Scan the entries for "ring". Every line that holds it is to be copied.

(Source texts of formatted documents)
##########
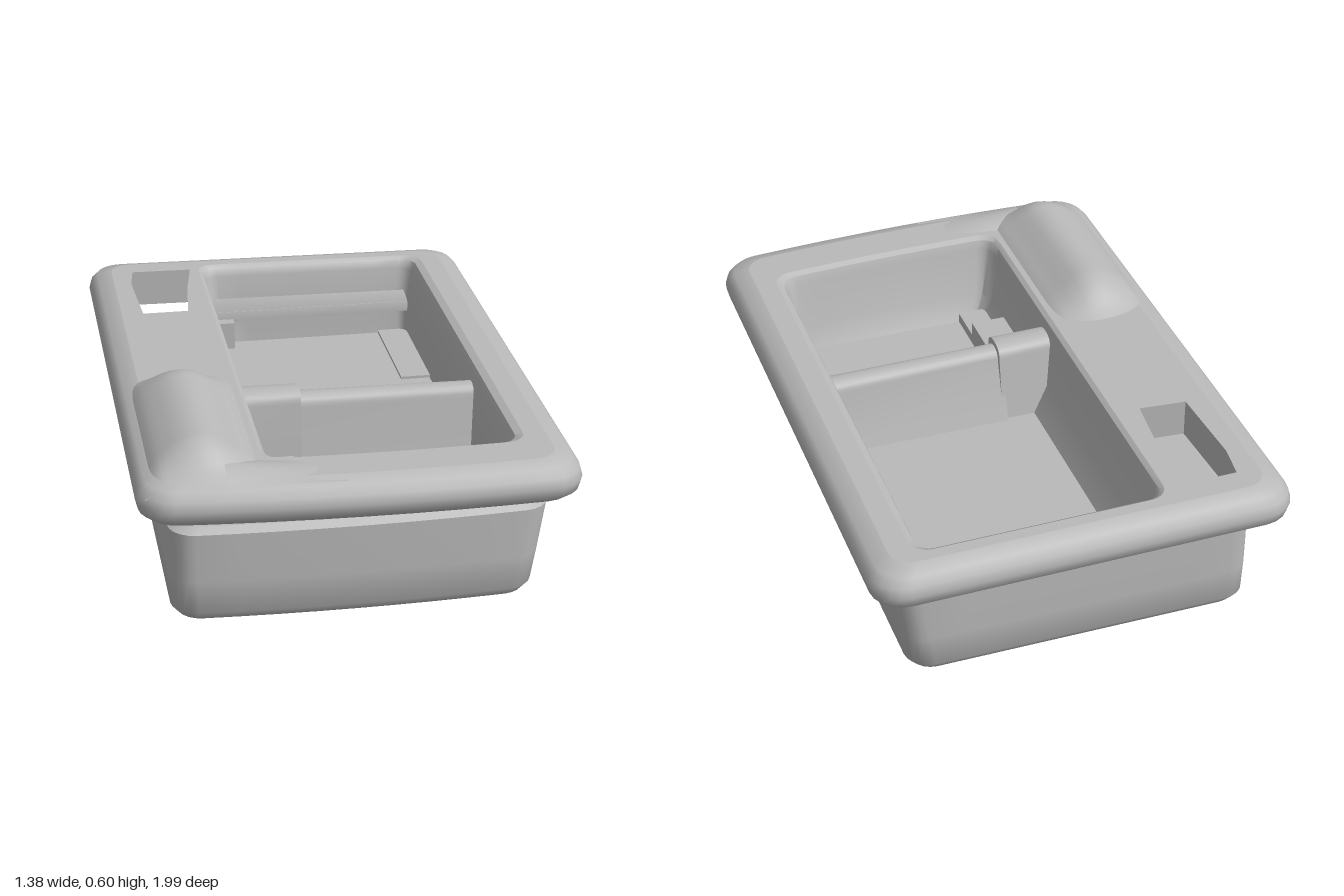
import * as THREE from 'three';
import { toCreasedNormals, mergeVertices } from 'three/addons/utils/BufferGeometryUtils.js';

const shell = new THREE.MeshStandardMaterial({ color: 0xb9b9b9, side: THREE.DoubleSide });
shell.name = 'light grey plastic';

// Rounded rectangle as a loop of [x, z] points, with subdivided straight sides
function roundRect(x0, x1, z0, z1, r, seg = 5, side = 8) {
  const pts = [];
  const corners = [[x1 - r, z1 - r], [x0 + r, z1 - r], [x0 + r, z0 + r], [x1 - r, z0 + r]];
  corners.forEach(([cx, cz], k) => {
    for (let i = 0; i <= seg; i++) {
      const a = (k + i / seg) * Math.PI / 2;
      pts.push([cx + r * Math.cos(a), cz + r * Math.sin(a)]);
    }
    const end = pts[pts.length - 1], [nx, nz] = corners[(k + 1) % 4];
    const b = (k + 1) * Math.PI / 2;
    const next = [nx + r * Math.cos(b), nz + r * Math.sin(b)];
    for (let i = 1; i < side; i++) {
      const t = i / side;
      pts.push([end[0] + (next[0] - end[0]) * t, end[1] + (next[1] - end[1]) * t]);
    }
  });
  return pts;
}

// Skin between loops given as { y, pts }; rising loops face outward, falling ones inward
function loft(rows) {
  const n = rows[0].pts.length, pos = [], idx = [];
  rows.forEach(({ y, pts }) => pts.forEach(([x, z]) => pos.push(x, y, z)));
  for (let j = 0; j < rows.length - 1; j++) {
    for (let i = 0; i < n; i++) {
      const a = j * n + i, b = j * n + (i + 1) % n;
      idx.push(a, a + n, b, b, a + n, b + n);
    }
  }
  const g = new THREE.BufferGeometry();
  g.setAttribute('position', new THREE.Float32BufferAttribute(pos, 3));
  g.setIndex(idx);
  return g;
}

// Flat horizontal sheet with holes
function sheet(y, outline, holes = [], up = true) {
  const s = up ? -1 : 1;
  const vec = (loop) => loop.map(([x, z]) => new THREE.Vector2(x, s * z));
  const shape = new THREE.Shape(vec(outline));
  holes.forEach((h) => shape.holes.push(new THREE.Path(vec(h))));
  return new THREE.ShapeGeometry(shape).rotateX(s * Math.PI / 2).translate(0, y, 0);
}

// Bow the front end outward and tilt the rim slightly
function warp(g) {
  const p = g.attributes.position;
  for (let i = 0; i < p.count; i++) {
    const x = p.getX(i), y = p.getY(i), z = p.getZ(i);
    if (z > 0.7) p.setZ(i, z + 0.03 * Math.max(0, 1 - (x / 0.68) ** 2));
    if (y > 0.36) p.setY(i, y - 0.012 * x + 0.004 * z);
  }
  return g;
}

function table(points, v) {
  if (v <= points[0][0]) return points[0][1];
  for (let i = 1; i < points.length; i++) {
    const [a, fa] = points[i - 1], [b, fb] = points[i];
    if (v <= b) return fa + (fb - fa) * (v - a) / (b - a);
  }
  return points[points.length - 1][1];
}

export function createModel() {
  const model = new THREE.Group();
  const add = (name, g, crease = 0.6) => {
    g.deleteAttribute('uv');
    g.deleteAttribute('normal');
    const mesh = new THREE.Mesh(toCreasedNormals(warp(mergeVertices(g)), crease), shell);
    mesh.name = name;
    model.add(mesh);
  };

  // Lower tub
  const tub = (i, r, flare = 0) => roundRect(-0.59 + i, 0.555 + flare - i, -0.885 + i, 0.865 - i, r);
  const tubBase = tub(0.06, 0.06), tubTop = tub(0.025, 0.07, 0.04);
  add('tubWall', loft([
    { y: 0, pts: tubBase },
    { y: 0.01, pts: tub(0.025, 0.07) },
    { y: 0.04, pts: tub(0.003, 0.08) },
    { y: 0.15, pts: tub(0, 0.08, 0.015) },
    { y: 0.31, pts: tub(0, 0.08, 0.04) },
    { y: 0.328, pts: tubTop },
  ]), 0.8);
  add('tubBottom', sheet(0, tubBase, [], false));
  const neckLow = roundRect(-0.33, 0.585, -0.82, 0.72, 0.04);
  const neckHigh = roundRect(-0.33, 0.64, -0.84, 0.73, 0.04);
  add('tubShoulder', sheet(0.328, tubTop, [neckLow]));

  // Neck joining the tub to the rim
  add('neck', loft([
    { y: 0.29, pts: neckLow },
    { y: 0.32, pts: roundRect(-0.33, 0.6, -0.82, 0.72, 0.04) },
    { y: 0.376, pts: neckHigh },
  ]));

  // Overhanging rim with rounded outer edge
  const rim = (i) => roundRect(-0.69 + i, 0.685 - i, -0.995 + i, 0.97 - i, 0.11 - i * 0.5);
  const rimUnder = rim(0.06), rimTop = rim(0.08);
  add('rimEdge', loft([
    { y: 0.372, pts: rimUnder },
    { y: 0.376, pts: rim(0.03) },
    { y: 0.395, pts: rim(0.008) },
    { y: 0.43, pts: rim(0) },
    { y: 0.46, pts: rim(0.008) },
    { y: 0.485, pts: rim(0.03) },
    { y: 0.5, pts: rimTop },
  ]), 0.9);
  const slot = [[-0.38, -0.415], [-0.535, -0.43], [-0.55, -0.72], [-0.535, -0.835], [-0.325, -0.835], [-0.355, -0.65]];
  const opening = roundRect(-0.295, 0.535, -0.875, 0.76, 0.06);
  add('rimTop', sheet(0.5, rimTop, [opening, slot]));
  add('rimUnderside', sheet(0.372, rimUnder, [neckHigh, slot], false));
  add('slotWall', loft([{ y: 0.5, pts: slot }, { y: 0.372, pts: slot }]), 0.3);

  // Basin lining and floor
  const floor = roundRect(-0.2, 0.485, -0.84, 0.69, 0.03);
  add('basinWall', loft([
    { y: 0.5, pts: opening },
    { y: 0.49, pts: roundRect(-0.28, 0.512, -0.86, 0.74, 0.05) },
    { y: 0.46, pts: roundRect(-0.272, 0.5, -0.85, 0.73, 0.05) },
    { y: 0.29, pts: roundRect(-0.25, 0.49, -0.845, 0.71, 0.04) },
    { y: 0.2, pts: floor },
  ]), 0.7);
  add('basinFloor', sheet(0.2, floor));

  // Divider between the rear and front basins, with a broad root on one side
  const bar = (name, x0, x1, z0, z1, top, foot) => {
    const s = new THREE.Shape();
    s.moveTo(z0 - foot, 0.19);
    s.lineTo(z0, top - 0.04);
    s.quadraticCurveTo(z0, top, (z0 + z1) / 2, top);
    s.quadraticCurveTo(z1, top, z1, top - 0.04);
    s.lineTo(z1 + foot * 0.5, 0.19);
    s.closePath();
    const g = new THREE.ExtrudeGeometry(s, { depth: x1 - x0, bevelEnabled: false, curveSegments: 5 });
    add(name, g.rotateY(-Math.PI / 2).translate(x1, 0, 0), 0.7);
  };
  bar('divider', -0.1, 0.5, 0.13, 0.215, 0.44, 0.07);
  bar('dividerRoot', -0.285, -0.085, 0.115, 0.23, 0.46, 0.04);

  // Small ledges inside the basins
  const block = (name, x0, x1, y0, y1, z0, z1) => add(name,
    new THREE.BoxGeometry(x1 - x0, y1 - y0, z1 - z0).translate((x0 + x1) / 2, (y0 + y1) / 2, (z0 + z1) / 2));
  block('frontBasinFloor', -0.22, 0.475, 0.19, 0.215, 0.22, 0.69);
  block('frontBasinLedge', -0.24, -0.13, 0.2, 0.25, 0.26, 0.69);
  block('frontBasinStep', -0.25, -0.13, 0.2, 0.3, 0.36, 0.54);
  block('rearCornerLedge', 0.38, 0.49, 0.19, 0.21, -0.84, -0.4);
  block('rearCornerPost', -0.24, -0.17, 0.19, 0.3, -0.845, -0.78);

  // Raised rounded hump on the rim
  const across = [[-0.665, 0], [-0.61, 0.42], [-0.56, 0.76], [-0.52, 0.94], [-0.48, 1], [-0.44, 0.92], [-0.4, 0.68], [-0.35, 0.34], [-0.285, 0]];
  const along = [[0.08, 0], [0.14, 0.25], [0.22, 0.8], [0.28, 1], [0.77, 1], [0.82, 0.8], [0.86, 0.4], [0.93, 0]];
  const base = [[-0.665, 0.455], [-0.62, 0.483], [-0.33, 0.488], [-0.285, 0.475]];
  const hump = new THREE.PlaneGeometry(0.38, 0.85, 20, 32).rotateX(-Math.PI / 2).translate(-0.475, 0, 0.505);
  const p = hump.attributes.position;
  for (let i = 0; i < p.count; i++) {
    const x = p.getX(i);
    p.setY(i, table(base, x) + 0.102 * table(across, x) * table(along, p.getZ(i)));
  }
  add('hump', hump, 0.9);

  // Low swell running from the hump along the front of the rim
  const swell = new THREE.PlaneGeometry(0.36, 0.17, 12, 8).rotateX(-Math.PI / 2).translate(-0.24, 0, 0.84);
  const q = swell.attributes.position;
  for (let i = 0; i < q.count; i++) {
    const t = (q.getX(i) + 0.42) / 0.36, w = Math.cos((q.getZ(i) - 0.84) / 0.17 * Math.PI);
    q.setY(i, 0.492 + 0.038 * (1 - t) * w);
  }
  add('frontSwell', swell, 0.9);

  return model;
}
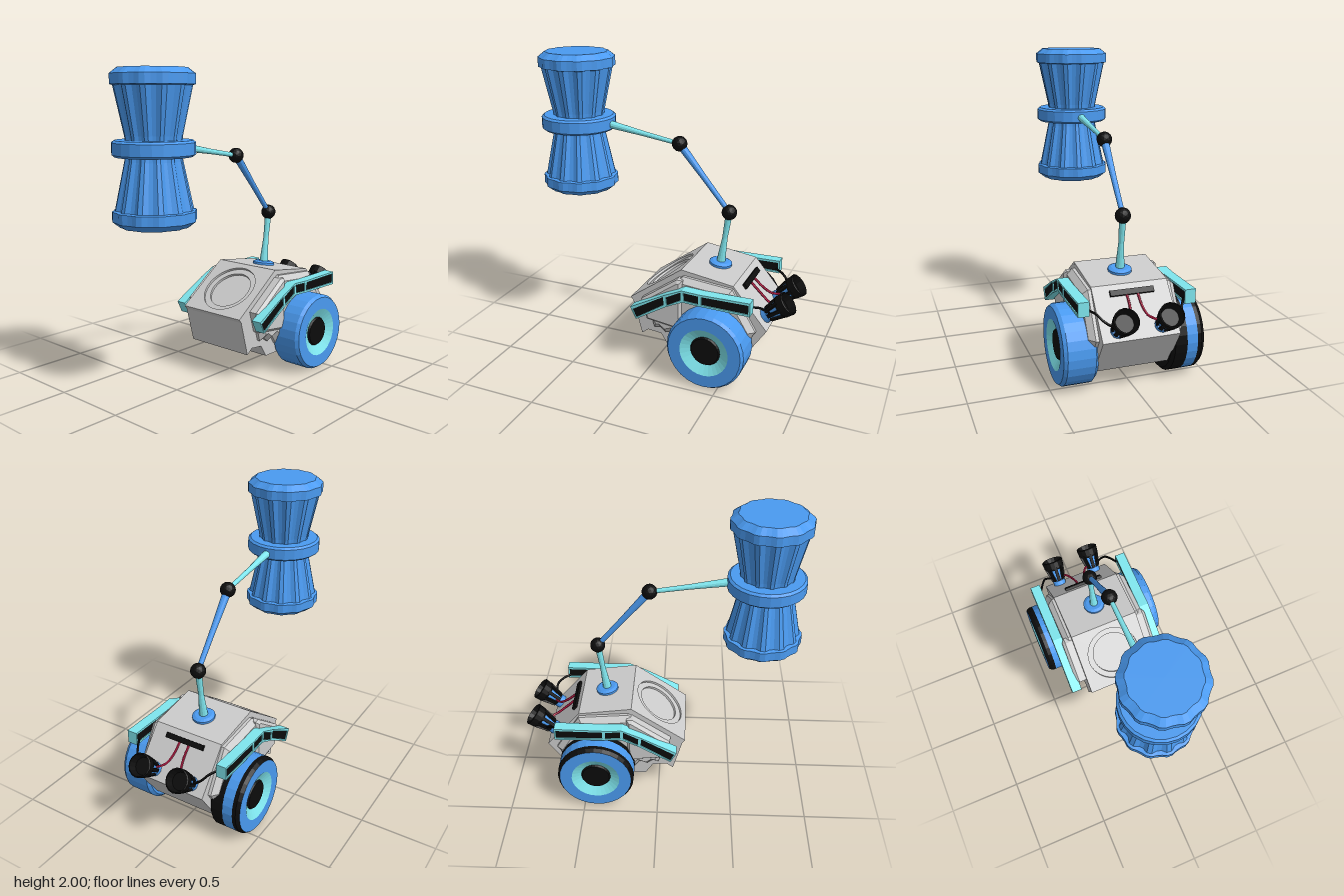
import * as THREE from 'three';

const material = (color) => new THREE.MeshStandardMaterial({ color, flatShading: true, side: THREE.DoubleSide });
const V = (x, y, z) => new THREE.Vector3(x, y, z);
const UP = V(0, 1, 0);

export function createModel() {
  const model = new THREE.Group();
  const grey = material(0xcccccc), blue = material(0x4a9af0), cyan = material(0x7fe6ee);
  const black = material(0x0c0c0c), red = material(0xd02050);

  const add = (name, geometry, mat, parent = model) => {
    const mesh = new THREE.Mesh(geometry, mat);
    mesh.name = name;
    parent.add(mesh);
    return mesh;
  };
  const group = (name) => {
    const g = new THREE.Group();
    g.name = name;
    model.add(g);
    return g;
  };
  const lathe = (points, sides) => new THREE.LatheGeometry(points.map(p => new THREE.Vector2(...p)), sides);
  const shapeOf = (points) => new THREE.Shape(points.map(p => new THREE.Vector2(...p)));

  // Side profile of (z, y) points, extruded across x and centred on x = 0
  const slab = (shape, width, bevel = 0) => {
    const g = new THREE.ExtrudeGeometry(shape, {
      depth: width - 2 * bevel, bevelEnabled: bevel > 0, bevelSegments: 1,
      bevelSize: bevel, bevelThickness: bevel, bevelOffset: -bevel,
    });
    g.translate(0, 0, -(width - 2 * bevel) / 2);
    return g.rotateY(-Math.PI / 2);
  };

  // Hull core and the narrower-profiled side armour
  add('hullCore', slab(shapeOf([
    [0.162, 0.416], [0.1, 0.185], [0.055, 0.22], [-0.04, 0.21], [-0.09, 0.13], [-0.59, 0.13],
    [-0.755, 0.38], [-0.53, 0.65], [-0.18, 0.7], [-0.198, 0.676],
  ]), 0.49), grey);
  add('hullSides', slab(shapeOf([
    [0.06, 0.46], [0, 0.26], [-0.04, 0.27], [-0.08, 0.24], [-0.13, 0.26], [-0.17, 0.2],
    [-0.58, 0.2], [-0.69, 0.37], [-0.53, 0.635], [-0.2, 0.665],
  ]), 0.6, 0.035), grey);
  add('shoulderArmour', slab(shapeOf([
    [0.08, 0.47], [0.04, 0.33], [-0.21, 0.3], [-0.21, 0.65], [-0.17, 0.65],
  ]), 0.635, 0.02), grey);

  // Sloping front plate with a two-step round recess
  const front = group('frontPlate');
  front.position.set(0, 0.57, 0);
  front.rotation.x = -0.945;
  [[0.185, -0.015], [0.145, -0.03]].forEach(([r, z]) => {
    const plate = shapeOf([[-0.245, -0.222], [0.245, -0.222], [0.245, 0.222], [-0.245, 0.222]]);
    plate.holes.push(new THREE.Path().absarc(0, 0, r, 0, Math.PI * 2, true));
    const g = new THREE.ExtrudeGeometry(plate, { depth: 0.015, bevelEnabled: false, curveSegments: 32 });
    add('recessStep', g.translate(0, 0, z), grey, front);
  });

  // Fenders: bent frames with dark inset panels
  const upper = [[0.125, 0.435], [-0.115, 0.565], [-0.235, 0.62], [-0.355, 0.615], [-0.68, 0.62]];
  const lower = [[0.085, 0.355], [-0.125, 0.485], [-0.24, 0.54], [-0.355, 0.535], [-0.68, 0.53]];
  const fenderOutline = [...upper, ...lower.slice().reverse()];
  const panels = upper.slice(0, -1).map((a, i) => {
    const q = [a, upper[i + 1], lower[i + 1], lower[i]];
    const cz = q.reduce((s, p) => s + p[0], 0) / 4, half = Math.abs(a[0] - upper[i + 1][0]) / 2;
    const mid = (t, b, k) => [cz + (t[0] + (b[0] - t[0]) * k - cz) * (1 - 0.01 / half), t[1] + (b[1] - t[1]) * k];
    return [mid(q[0], q[3], 0.16), mid(q[1], q[2], 0.16), mid(q[1], q[2], 0.84), mid(q[0], q[3], 0.84)];
  });
  for (const s of [1, -1]) {
    const fender = group(s > 0 ? 'leftFender' : 'rightFender');
    fender.position.x = s * 0.337;
    const frame = shapeOf(fenderOutline);
    panels.forEach(p => frame.holes.push(new THREE.Path(p.map(c => new THREE.Vector2(...c)))));
    add('fenderFrame', slab(frame, 0.07), cyan, fender);
    panels.forEach(p => add('fenderPanel', slab(shapeOf(p), 0.056), black, fender));
  }

  // Wheels: tread bands, rim face, dished ring and hub
  for (const s of [1, -1]) {
    const wheel = group(s > 0 ? 'leftWheel' : 'rightWheel');
    wheel.position.set(0, 0.26, -0.415);
    const edge = s > 0 ? blue : black;
    const ring = (name, pts, mat) => add(name, lathe(pts, 28).rotateZ(-s * Math.PI / 2), mat, wheel);
    ring('innerTread', [[0, 0.235], [0.235, 0.235], [0.255, 0.255], [0.255, 0.335]], edge);
    ring('middleTread', [[0.255, 0.335], [0.255, 0.405]], blue);
    ring('outerTread', [[0.255, 0.405], [0.255, 0.43], [0.24, 0.452]], edge);
    ring('rimFace', [[0.24, 0.452], [0.16, 0.452]], blue);
    ring('dishedRing', [[0.16, 0.452], [0.098, 0.42]], cyan);
    ring('hub', [[0.098, 0.42], [0.09, 0.432], [0, 0.432]], black);
  }

  // Rear thrusters with ribs and cables
  const out = V(0, 0.64, -0.77).normalize();
  for (const s of [1, -1]) {
    const thruster = group(s > 0 ? 'leftThruster' : 'rightThruster');
    thruster.position.set(s * 0.14, 0.433, -0.716);
    thruster.quaternion.setFromUnitVectors(UP, out);
    add('collar', lathe([[0.046, -0.02], [0.046, 0.03], [0, 0.03]], 16), blue, thruster);
    add('cone', lathe([[0.035, 0.03], [0.042, 0.045], [0.064, 0.15]], 16), blue, thruster);
    add('cup', lathe([[0.06, 0.12], [0.073, 0.135], [0.078, 0.185], [0.07, 0.19], [0.055, 0.14], [0, 0.14]], 16), black, thruster);
    for (let i = 0; i < 8; i++) {
      const a = i * Math.PI / 4;
      const rib = new THREE.BoxGeometry(0.022, 0.11, 0.014);
      rib.rotateX(0.2).translate(0, 0.088, 0.056).rotateY(a);
      add('rib', rib, black, thruster);
    }
    const cable = (name, pts, mat) => add(name, new THREE.TubeGeometry(
      new THREE.CatmullRomCurve3(pts.map(([x, y, z]) => V(s * x, y, z))), 16, 0.008, 6), mat);
    cable('redCable', [[0.035, 0.6, -0.58], [0.038, 0.545, -0.64], [0.055, 0.5, -0.7], [0.08, 0.49, -0.735], [0.11, 0.475, -0.745]], red);
    cable('blackCable', [[0.16, 0.47, -0.74], [0.2, 0.49, -0.755], [0.24, 0.52, -0.75], [0.27, 0.55, -0.71], [0.3, 0.56, -0.66]], black);
  }
  const bar = add('rearSocketBar', new THREE.BoxGeometry(0.28, 0.03, 0.035), black);
  bar.position.set(0, 0.607, -0.57);
  bar.quaternion.setFromUnitVectors(UP, out);

  // Jointed arm
  const mount = add('armMount', lathe([[0.075, -0.015], [0.075, 0.012], [0.055, 0.022], [0, 0.022]], 20), blue);
  mount.position.set(0, 0.677, -0.36);
  mount.rotation.x = -0.14;
  const shoulder = V(0, 0.68, -0.36), elbow = V(0, 1.04, -0.41), wrist = V(0, 1.455, -0.065), grip = V(0, 1.535, 0.43);
  const limb = (name, a, b, [r0, r1, r2], mat) => {
    const d = b.clone().sub(a), len = d.length();
    const mesh = add(name, lathe([[r0, 0], [r1, len * 0.5], [r2, len]], 12), mat);
    mesh.position.copy(a);
    mesh.quaternion.setFromUnitVectors(UP, d.normalize());
  };
  limb('lowerArm', shoulder, elbow, [0.03, 0.018, 0.023], cyan);
  limb('middleArm', elbow, wrist, [0.016, 0.019, 0.027], blue);
  limb('upperArm', wrist, grip, [0.014, 0.017, 0.026], cyan);
  for (const p of [elbow, wrist]) add('joint', new THREE.IcosahedronGeometry(0.05, 2), black).position.copy(p);

  // Hammer: two fluted bells mirrored about a central band
  const hammer = group('hammer');
  hammer.position.set(0, 1.54, 0.66);
  const sides = 48;
  for (const s of [1, -1]) {
    const bell = lathe([[0.165, 0.02], [0.172, 0.075], [0.233, 0.36], [0.25, 0.365], [0.25, 0.425], [0.205, 0.46], [0, 0.46]], sides);
    const pos = bell.attributes.position;
    for (let i = 0; i < pos.count; i++) {
      const x = pos.getX(i), z = pos.getZ(i), y = pos.getY(i);
      const step = Math.round(Math.atan2(x, z) / (2 * Math.PI) * sides + sides) % 4;
      const k = step < 2 ? 1 : y < 0.362 ? 0.92 : 0.965;
      pos.setXYZ(i, x * k, y, z * k);
    }
    if (s < 0) bell.rotateX(Math.PI);
    add(s > 0 ? 'upperBell' : 'lowerBell', bell, blue, hammer);
  }
  add('centreBand', lathe([[0.16, -0.048], [0.23, -0.048], [0.246, -0.035], [0.246, 0.035], [0.23, 0.048], [0.16, 0.048]], 24), blue, hammer);

  return model;
}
##########
▶ **Response**
  // Wheels: tread bands, rim face, dished ring and hub
    const ring = (name, pts, mat) => add(name, lathe(pts, 28).rotateZ(-s * Math.PI / 2), mat, wheel);
    ring('innerTread', [[0, 0.235], [0.235, 0.235], [0.255, 0.255], [0.255, 0.335]], edge);
    ring('middleTread', [[0.255, 0.335], [0.255, 0.405]], blue);
    ring('outerTread', [[0.255, 0.405], [0.255, 0.43], [0.24, 0.452]], edge);
    ring('rimFace', [[0.24, 0.452], [0.16, 0.452]], blue);
    ring('dishedRing', [[0.16, 0.452], [0.098, 0.42]], cyan);
    ring('hub', [[0.098, 0.42], [0.09, 0.432], [0, 0.432]], black);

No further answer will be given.